Japan had no style. They had only uniforms and guidelines for what to wear, rigidly structured by social class, and enforceable by law.
In 1947, Japan was introduced to jazz and rock and roll for the first time on GI radio. Tall, healthy American soldiers strolled inland from naval ports in blue jeans. It was a stark contrast to the post-war depression and it was a window into a freedom and energy that the archipelago had never known - a confidence that many craved to emulate.
Pairs of denim jeans began appearing at black market stalls. It was the beginning of Japan’s obsession.
By the 50’s and 60’s, Japan was importing denim to resell. Homegrown Japanese denim manufacturers sprung up, emulating western styles with labels like Big John and Edwin. But Levi’s were the most coveted. The real deal.
But starting in the late 60’s, American manufacturing began to move overseas and the quality suffered. The general American consumer, happy with the low price tag was unaware, but the Japanese began to notice.
By the 80’s, there was an unseen army of Japanese collectors scouring flea markets, thrift stores, and rummage sales for 50’s and 60’s denim. Armed with denim field guides, millions of pairs were quietly shipped back to Japan and sold in boutique vintage shops, reaching an unsustainable fervor - pairs routinely pulling in thousands of dollars apiece.
Seeing the change on the horizon, a small society of these vintage denim enthusiasts in and around Osaka got together to discuss the future. The rest of the world was catching on, the flea markets were picked over, and the deep pockets had reached their bottom. The vintage bubble was about to burst, but that change also brought an opportunity.
Nowhere in the world were jeans being produced in the once meaningful way they had been.
Together, the group of men sought to produce denim on their own - a new product, a Japanese product, but one that honored the American heritage of blue jeans - built to last and worn for life.
The brands that emerged are the Osaka 5 - the vanguard of the revitalization of selvedge denim.

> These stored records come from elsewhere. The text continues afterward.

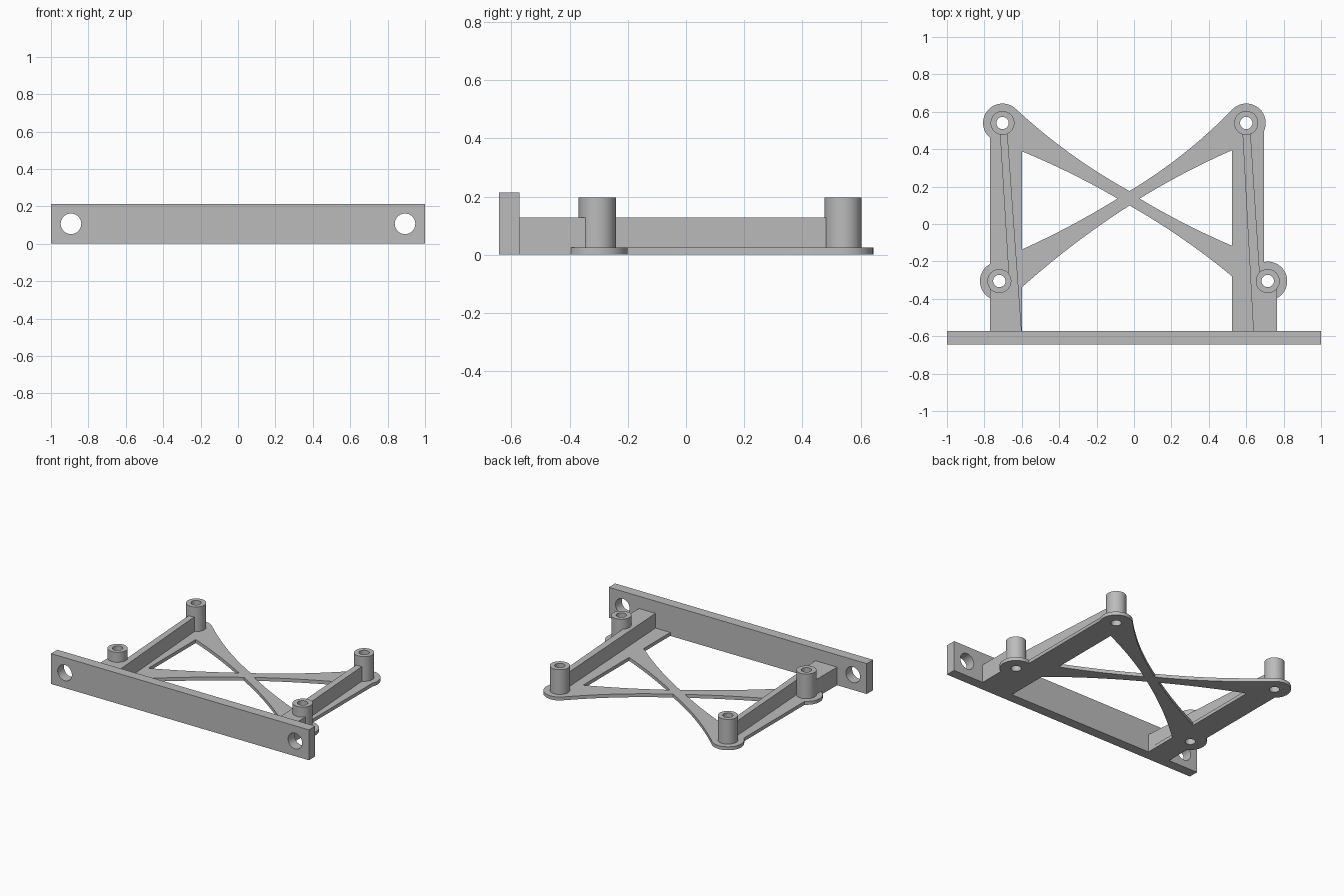
import bpy, bmesh, math
from mathutils import Vector

if "Cube" in bpy.data.objects:
    bpy.data.objects.remove(bpy.data.objects["Cube"], do_unlink=True)

grey = bpy.data.materials.new("plain grey")
grey.use_nodes = True
grey.diffuse_color = (0.5, 0.5, 0.5, 1)
grey.node_tree.nodes["Principled BSDF"].inputs["Base Color"].default_value = (0.5, 0.5, 0.5, 1)

FLOOR, RIB_TOP, POST_TOP = 0.024, 0.127, 0.197
WALL_FRONT, WALL_BACK, WALL_TOP = -0.643, -0.573, 0.213
POSTS = {"back_right": (-0.703, 0.54), "back_left": (0.6, 0.54),
         "front_right": (-0.72, -0.305), "front_left": (0.715, -0.305)}
PAD_R, POST_R, BORE_R, BOLT_R = 0.104, 0.064, 0.033, 0.055


def prism(name, outline, z0, z1):
    """Extrude a flat outline between two heights."""
    bm = bmesh.new()
    face = bm.faces.new([bm.verts.new((x, y, z0)) for x, y in outline])
    up = bmesh.ops.extrude_face_region(bm, geom=[face])["geom"]
    bmesh.ops.translate(bm, vec=(0, 0, z1 - z0),
                        verts=[v for v in up if isinstance(v, bmesh.types.BMVert)])
    bmesh.ops.recalc_face_normals(bm, faces=bm.faces)
    mesh = bpy.data.meshes.new(name)
    bm.to_mesh(mesh)
    bm.free()
    mesh.materials.append(grey)
    obj = bpy.data.objects.new(name, mesh)
    bpy.context.collection.objects.link(obj)
    return obj


def box(name, x0, x1, y0, y1, z0, z1):
    return prism(name, [(x0, y0), (x1, y0), (x1, y1), (x0, y1)], z0, z1)


def disc(name, centre, r, z0, z1, n=48):
    ring = [2 * math.pi * i / n for i in range(n)]
    return prism(name, [(centre[0] + r * math.cos(a), centre[1] + r * math.sin(a))
                        for a in ring], z0, z1)


def combine(obj, tool, operation):
    """Apply a boolean and discard the tool object."""
    mod = obj.modifiers.new("join", 'BOOLEAN')
    mod.operation, mod.solver, mod.object = operation, 'EXACT', tool
    bpy.context.view_layer.objects.active = obj
    bpy.ops.object.modifier_apply(modifier=mod.name)
    bpy.data.objects.remove(tool, do_unlink=True)


def bore(obj, names):
    for key in names:
        combine(obj, disc("cutter", POSTS[key], BORE_R, -0.1, 0.4), 'DIFFERENCE')


def bowed(p, q, bow, n=12):
    """Curve from p to q, bowed to the left; leaves out q."""
    p, q = Vector(p), Vector(q)
    side = Vector((p.y - q.y, q.x - p.x)).normalized()
    mid = (p + q) / 2 + side * bow * 2
    return [tuple(p * (1 - t) ** 2 + mid * 2 * t * (1 - t) + q * t * t)
            for t in (i / n for i in range(n))]


# Crossed bracing with waisted arms
top, left, bottom, right = (-0.024, 0.176), (-0.088, 0.136), (-0.024, 0.099), (0.03, 0.136)
arms = [
    (top, (-0.623, 0.607), (-0.70, 0.54), (-0.61, 0.393), left, 0.022, 0.01),
    (left, (-0.61, -0.141), (-0.66, -0.25), (-0.61, -0.348), bottom, 0.01, 0.015),
    (bottom, (0.533, -0.287), (0.6, -0.2), (0.533, -0.12), right, 0.015, 0.01),
    (right, (0.533, 0.398), (0.6, 0.54), (0.521, 0.607), top, 0.01, 0.022)]
outline = []
for start, a, tip, b, end, bow_a, bow_b in arms:
    outline += bowed(start, a, bow_a) + [a, tip] + bowed(b, end, bow_b)
base = prism("base_plate", outline, 0, FLOOR)

# Side strips and round pads merged into the base
for x0, x1, y1 in ((-0.77, -0.6, 0.54), (0.523, 0.695, 0.54), (0.523, 0.765, -0.305)):
    combine(base, box("strip", x0, x1, WALL_BACK, y1, 0, FLOOR), 'UNION')
for centre in POSTS.values():
    combine(base, disc("pad", centre, PAD_R, 0, FLOOR), 'UNION')
bore(base, POSTS)

# Hollow posts
posts = []
for key, centre in POSTS.items():
    post = disc(key + "_post", centre, POST_R, FLOOR, POST_TOP)
    bore(post, [key])
    posts.append(post)

# Slanted stiffening ribs that widen into blocks at the wall
rib_right = prism("right_rib", [(-0.717, 0.49), (-0.677, 0.49), (-0.601, WALL_BACK),
                                (-0.77, WALL_BACK), (-0.77, -0.305), (-0.668, -0.305)],
                  FLOOR, RIB_TOP)
bore(rib_right, ["front_right"])
rib_left = prism("left_rib", [(0.58, 0.49), (0.623, 0.49), (0.675, -0.305),
                              (0.765, -0.305), (0.765, WALL_BACK), (0.638, WALL_BACK)],
                 FLOOR, RIB_TOP)
bore(rib_left, ["front_left"])

# Front mounting wall with a bolt hole at each end
wall = box("front_wall", -1, 1, WALL_FRONT, WALL_BACK, 0, WALL_TOP)
for x in (-0.893, 0.893):
    cutter = disc("cutter", (0, 0), BOLT_R, -0.2, 0.2)
    cutter.rotation_euler.x = math.pi / 2
    cutter.location = (x, (WALL_FRONT + WALL_BACK) / 2, WALL_TOP / 2)
    bpy.context.view_layer.update()
    combine(wall, cutter, 'DIFFERENCE')

# Smooth round surfaces, crisp edges
for obj in [base, wall, rib_left, rib_right] + posts:
    bpy.ops.object.select_all(action='DESELECT')
    obj.select_set(True)
    bpy.context.view_layer.objects.active = obj
    bpy.ops.object.shade_smooth_by_angle(angle=math.radians(30))
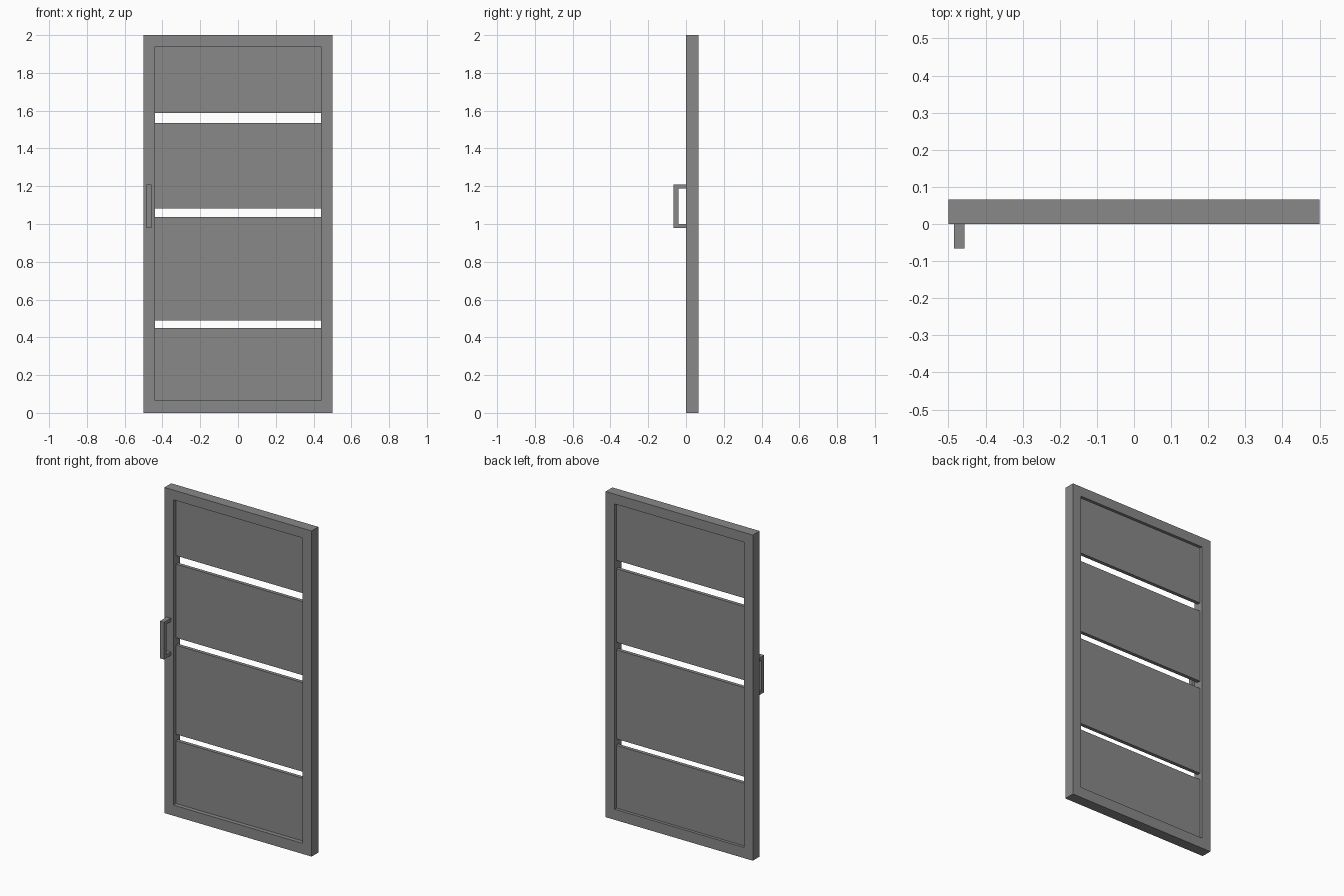
import bpy
import bmesh

cube = bpy.data.objects.get("Cube")
if cube:
    bpy.data.objects.remove(cube, do_unlink=True)

grey = bpy.data.materials.new("plain grey")
grey.use_nodes = True
colour = (0.25, 0.25, 0.25, 1)
grey.diffuse_color = colour
grey.node_tree.nodes["Principled BSDF"].inputs["Base Color"].default_value = colour


def extrude_outline(name, outline, place, offset):
    """Closed outline of (u, v) points, swept straight along offset."""
    bm = bmesh.new()
    face = bm.faces.new([bm.verts.new(place(u, v)) for u, v in outline])
    swept = bmesh.ops.extrude_face_region(bm, geom=[face], use_keep_orig=True)
    moved = [g for g in swept["geom"] if isinstance(g, bmesh.types.BMVert)]
    bmesh.ops.translate(bm, verts=moved, vec=offset)
    bmesh.ops.recalc_face_normals(bm, faces=bm.faces)
    return finish(name, bm)


def finish(name, bm):
    mesh = bpy.data.meshes.new(name)
    bm.to_mesh(mesh)
    bm.free()
    mesh.materials.append(grey)
    obj = bpy.data.objects.new(name, mesh)
    bpy.context.collection.objects.link(obj)
    return obj


def rect(x0, x1, z0, z1):
    return [(x0, z0), (x1, z0), (x1, z1), (x0, z1)]


DEPTH = 0.066
INNER_X, INNER_BOTTOM, INNER_TOP = 0.44, 0.065, 1.94

# Door frame: a mitred ring between the outer and inner rectangles
bm = bmesh.new()
outer = rect(-0.5, 0.5, 0, 2)
inner = rect(-INNER_X, INNER_X, INNER_BOTTOM, INNER_TOP)
rings = [[bm.verts.new((x, y, z)) for x, z in outline]
         for outline, y in ((outer, 0), (outer, DEPTH), (inner, DEPTH), (inner, 0))]
for a, b in zip(rings, rings[1:] + rings[:1]):
    for i in range(4):
        j = (i + 1) % 4
        bm.faces.new((a[i], a[j], b[j], b[i]))
bmesh.ops.recalc_face_normals(bm, faces=bm.faces)
finish("door_frame", bm)

# Recessed panels with open slots between them
panels = {
    "bottom_panel": (INNER_BOTTOM, 0.45),
    "lower_middle_panel": (0.49, 1.037),
    "upper_middle_panel": (1.083, 1.535),
    "top_panel": (1.587, INNER_TOP),
}
for name, (low, high) in panels.items():
    extrude_outline(name, rect(-INNER_X, INNER_X, low, high),
                    lambda x, z: (x, 0.026, z), (0, 0.022, 0))

# Pull handle: square-cornered bracket on the front
bracket = [(0, 0.98), (-0.066, 0.98), (-0.066, 1.208), (0, 1.208),
           (0, 1.187), (-0.04, 1.187), (-0.04, 1.001), (0, 1.001)]
extrude_outline("pull_handle", bracket, lambda y, z: (-0.485, y, z), (0.028, 0, 0))
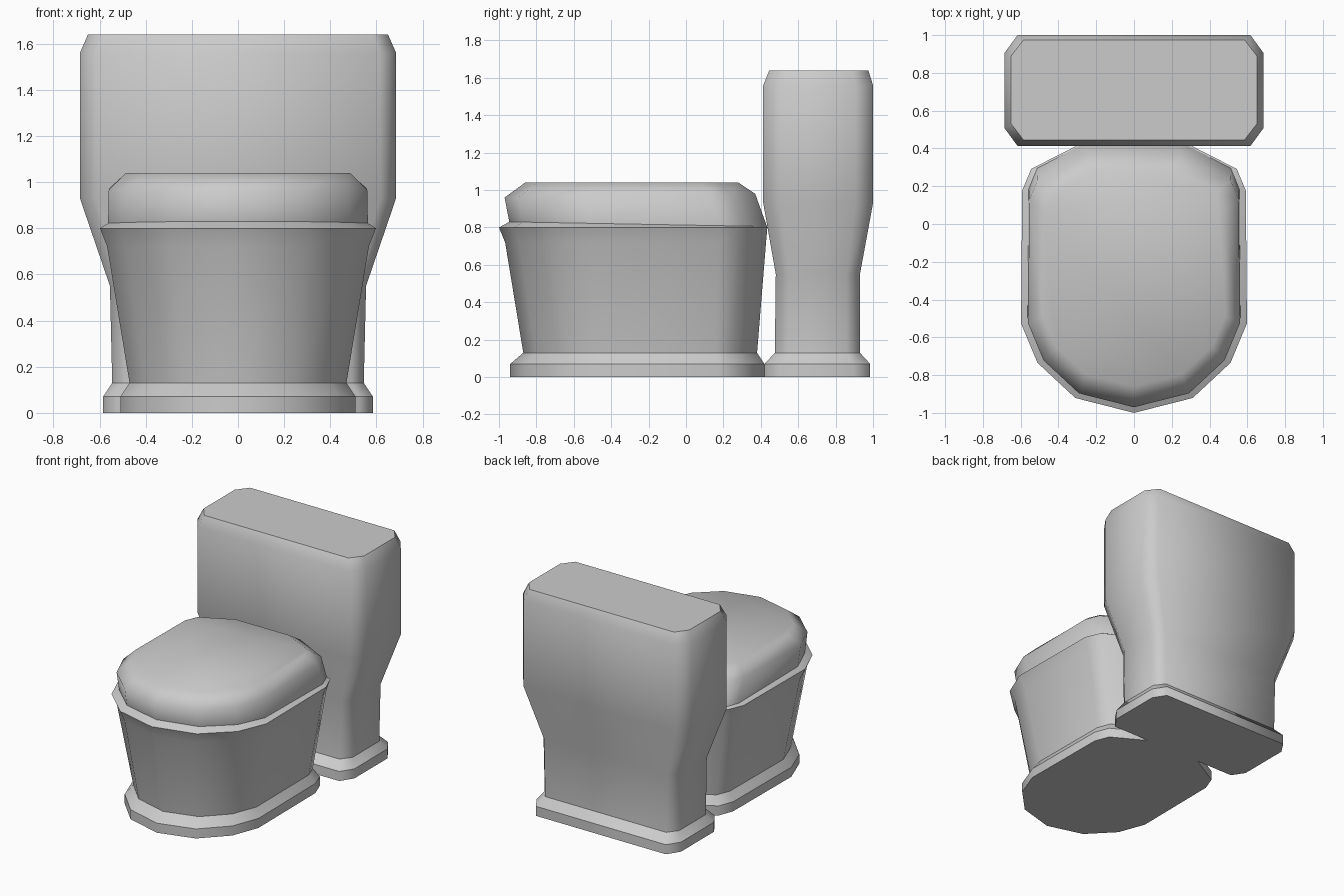
import bpy, bmesh

if "Cube" in bpy.data.objects:
    bpy.data.objects.remove(bpy.data.objects["Cube"])

# Half outlines: x as a fraction of half width, t from front (0) to back (1)
OVAL = [(0, 0), (.52, .055), (.855, .185), (1, .33), (.99, .82), (.91, .9), (.44, 1)]
BOX = [(.9, 0), (1, .16), (1, .84), (.9, 1)]


def outline(half):
    left = [(-x, t) for x, t in reversed(half) if x > 0]
    return half + left


def loft(name, half, levels, cap_bottom=True, cap_top=True):
    """Levels: (z front, z back, half width, y front, y back, sharp ring)."""
    bm = bmesh.new()
    pts = outline(half)
    n = len(pts)
    rings = []
    for zf, zb, w, yf, yb, sharp in levels:
        rings.append([bm.verts.new((x * w, yf + t * (yb - yf), zf + t * (zb - zf)))
                      for x, t in pts])
    for a, b in zip(rings, rings[1:]):
        for i in range(n):
            j = (i + 1) % n
            bm.faces.new((a[i], a[j], b[j], b[i]))
    if cap_bottom:
        bm.faces.new(rings[0][::-1])
    if cap_top:
        bm.faces.new(rings[-1])
    for f in bm.faces:
        f.smooth = True
    for ring, level in zip(rings, levels):
        if level[5]:
            for i in range(n):
                bm.edges.get((ring[i], ring[(i + 1) % n])).smooth = False
    bmesh.ops.recalc_face_normals(bm, faces=bm.faces)
    # An open shell must still face outwards
    if bm.calc_volume(signed=True) < 0:
        bmesh.ops.reverse_faces(bm, faces=bm.faces)
    me = bpy.data.meshes.new(name)
    bm.to_mesh(me)
    bm.free()
    ob = bpy.data.objects.new(name, me)
    bpy.context.collection.objects.link(ob)
    return ob


# Cistern with its plinth
loft("tank", BOX, [
    (0, 0, .585, .42, .985, True),
    (.07, .07, .585, .42, .985, True),
    (.13, .13, .545, .475, .93, True),
    (.55, .55, .555, .48, .93, False),
    (.93, .93, .685, .413, 1, False),
    (1.56, 1.56, .685, .413, 1, False),
    (1.64, 1.64, .65, .445, .975, True)])

# Bowl with foot and flared rim
loft("bowl", OVAL, [
    (0, 0, .51, -.94, .42, True),
    (.07, .07, .51, -.94, .42, True),
    (.13, .13, .47, -.87, .38, True),
    (.72, .72, .567, -.967, .428, False),
    (.8, .8, .598, -1, .435, True),
    (.83, .805, .563, -.945, .433, True)], cap_top=False)

# Closed lid, rising from the rim
loft("lid", OVAL, [
    (.83, .805, .563, -.945, .433, True),
    (.96, .98, .56, -.97, .37, False),
    (1.04, 1.04, .485, -.86, .28, False)], cap_bottom=False)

One of those men is Mikiharu Tsujita. Having previously worked at Lapine (with Mr. Yamane of Evisu), he wanted to go in a different direction than the rest and in 1992 started Full Count to pursue it. While Evisu developed into a fashion brand and other Osaka 5 members dove deep into the archives of workwear, Tsujita’s interest remained in the decade that married the Machine Age with old world craftsmanship - the period when denim transitioned from its workwear roots to the blue uniform of rebel culture.
Taking to the design table his collection of Levi’s 501XX (1947-1953) leather patch classics, Tsujita determined to figure them out. What was it that made them so much better?
Importing one of the original shuttle looms used by Levi’s in the 60’s solved the problem of correcting the weave, but the magic formula was in the cotton fibers themselves. The significant rise of industrial harvesters in the 50’s had shortened the fiber staples and introduced imperfections that resulted in flatter, weaker jeans with less life. Full Count sought only the original merit.
To solve this, Tsujita scoured the globe and discovered a cotton industry in Zimbabwe, still picked by hand, that preserved the integrity of the fiber. The cotton is very similar to 1940’s American cotton and produces a soft, yet sturdy hand.
Full Count was one of the pioneers to introduce Zimbabwe cotton to the industry, a revolution in the heritage market that is used commonly today. Because the fiber length is thin and long, it is possible to make a more durable, uneven thread with little margin at the seams. The yarn’s clearance leads to a lightness and stretch that’s like a second skin and wicks moisture away.
While most jeans use polyester threads at the seams, Full Count uses only cotton, fading with the jeans. A total of twelve different kinds of yarn are used for each pair to ensure unrivaled durability and comfort. Not pre-shrunk, Full Count jeans are worn-in to individual perfection.
These are jeans that honor the the culture and construction of America’s heritage blue gold.